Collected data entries
^^^^^^^^

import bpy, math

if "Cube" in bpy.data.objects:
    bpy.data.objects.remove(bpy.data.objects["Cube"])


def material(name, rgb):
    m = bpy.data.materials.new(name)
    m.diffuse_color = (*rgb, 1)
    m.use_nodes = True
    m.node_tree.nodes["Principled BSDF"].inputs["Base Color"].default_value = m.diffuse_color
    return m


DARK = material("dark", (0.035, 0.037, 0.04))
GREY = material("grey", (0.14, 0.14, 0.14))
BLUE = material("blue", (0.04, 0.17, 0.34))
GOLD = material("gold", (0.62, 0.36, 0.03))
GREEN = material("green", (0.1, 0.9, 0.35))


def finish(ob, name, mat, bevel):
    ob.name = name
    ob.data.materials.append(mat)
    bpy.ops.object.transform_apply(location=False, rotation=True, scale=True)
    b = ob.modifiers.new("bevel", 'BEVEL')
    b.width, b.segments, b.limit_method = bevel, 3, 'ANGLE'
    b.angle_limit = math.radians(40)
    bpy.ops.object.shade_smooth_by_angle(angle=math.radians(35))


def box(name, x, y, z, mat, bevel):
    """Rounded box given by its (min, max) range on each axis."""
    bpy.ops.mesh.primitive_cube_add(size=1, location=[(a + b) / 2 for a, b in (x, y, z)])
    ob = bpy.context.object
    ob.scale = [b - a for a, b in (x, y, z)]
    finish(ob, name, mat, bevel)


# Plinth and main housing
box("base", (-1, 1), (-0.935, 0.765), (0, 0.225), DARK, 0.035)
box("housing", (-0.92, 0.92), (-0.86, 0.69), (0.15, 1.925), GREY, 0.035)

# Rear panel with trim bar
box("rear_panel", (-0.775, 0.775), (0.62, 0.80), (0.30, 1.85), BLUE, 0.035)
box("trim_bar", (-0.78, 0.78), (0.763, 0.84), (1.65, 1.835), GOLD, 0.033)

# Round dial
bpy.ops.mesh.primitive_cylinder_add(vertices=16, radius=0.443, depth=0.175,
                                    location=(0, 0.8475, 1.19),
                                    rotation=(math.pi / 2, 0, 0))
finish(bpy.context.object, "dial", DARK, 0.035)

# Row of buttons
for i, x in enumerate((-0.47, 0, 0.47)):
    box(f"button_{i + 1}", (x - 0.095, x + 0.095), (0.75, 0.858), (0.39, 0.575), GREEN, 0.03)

^^^^^^^^

Please retype all of the data above exactly as written.

### TASK ANSWER:
import bpy, math

if "Cube" in bpy.data.objects:
    bpy.data.objects.remove(bpy.data.objects["Cube"])


def material(name, rgb):
    m = bpy.data.materials.new(name)
    m.diffuse_color = (*rgb, 1)
    m.use_nodes = True
    m.node_tree.nodes["Principled BSDF"].inputs["Base Color"].default_value = m.diffuse_color
    return m


DARK = material("dark", (0.035, 0.037, 0.04))
GREY = material("grey", (0.14, 0.14, 0.14))
BLUE = material("blue", (0.04, 0.17, 0.34))
GOLD = material("gold", (0.62, 0.36, 0.03))
GREEN = material("green", (0.1, 0.9, 0.35))


def finish(ob, name, mat, bevel):
    ob.name = name
    ob.data.materials.append(mat)
    bpy.ops.object.transform_apply(location=False, rotation=True, scale=True)
    b = ob.modifiers.new("bevel", 'BEVEL')
    b.width, b.segments, b.limit_method = bevel, 3, 'ANGLE'
    b.angle_limit = math.radians(40)
    bpy.ops.object.shade_smooth_by_angle(angle=math.radians(35))


def box(name, x, y, z, mat, bevel):
    """Rounded box given by its (min, max) range on each axis."""
    bpy.ops.mesh.primitive_cube_add(size=1, location=[(a + b) / 2 for a, b in (x, y, z)])
    ob = bpy.context.object
    ob.scale = [b - a for a, b in (x, y, z)]
    finish(ob, name, mat, bevel)


# Plinth and main housing
box("base", (-1, 1), (-0.935, 0.765), (0, 0.225), DARK, 0.035)
box("housing", (-0.92, 0.92), (-0.86, 0.69), (0.15, 1.925), GREY, 0.035)

# Rear panel with trim bar
box("rear_panel", (-0.775, 0.775), (0.62, 0.80), (0.30, 1.85), BLUE, 0.035)
box("trim_bar", (-0.78, 0.78), (0.763, 0.84), (1.65, 1.835), GOLD, 0.033)

# Round dial
bpy.ops.mesh.primitive_cylinder_add(vertices=16, radius=0.443, depth=0.175,
                                    location=(0, 0.8475, 1.19),
                                    rotation=(math.pi / 2, 0, 0))
finish(bpy.context.object, "dial", DARK, 0.035)

# Row of buttons
for i, x in enumerate((-0.47, 0, 0.47)):
    box(f"button_{i + 1}", (x - 0.095, x + 0.095), (0.75, 0.858), (0.39, 0.575), GREEN, 0.03)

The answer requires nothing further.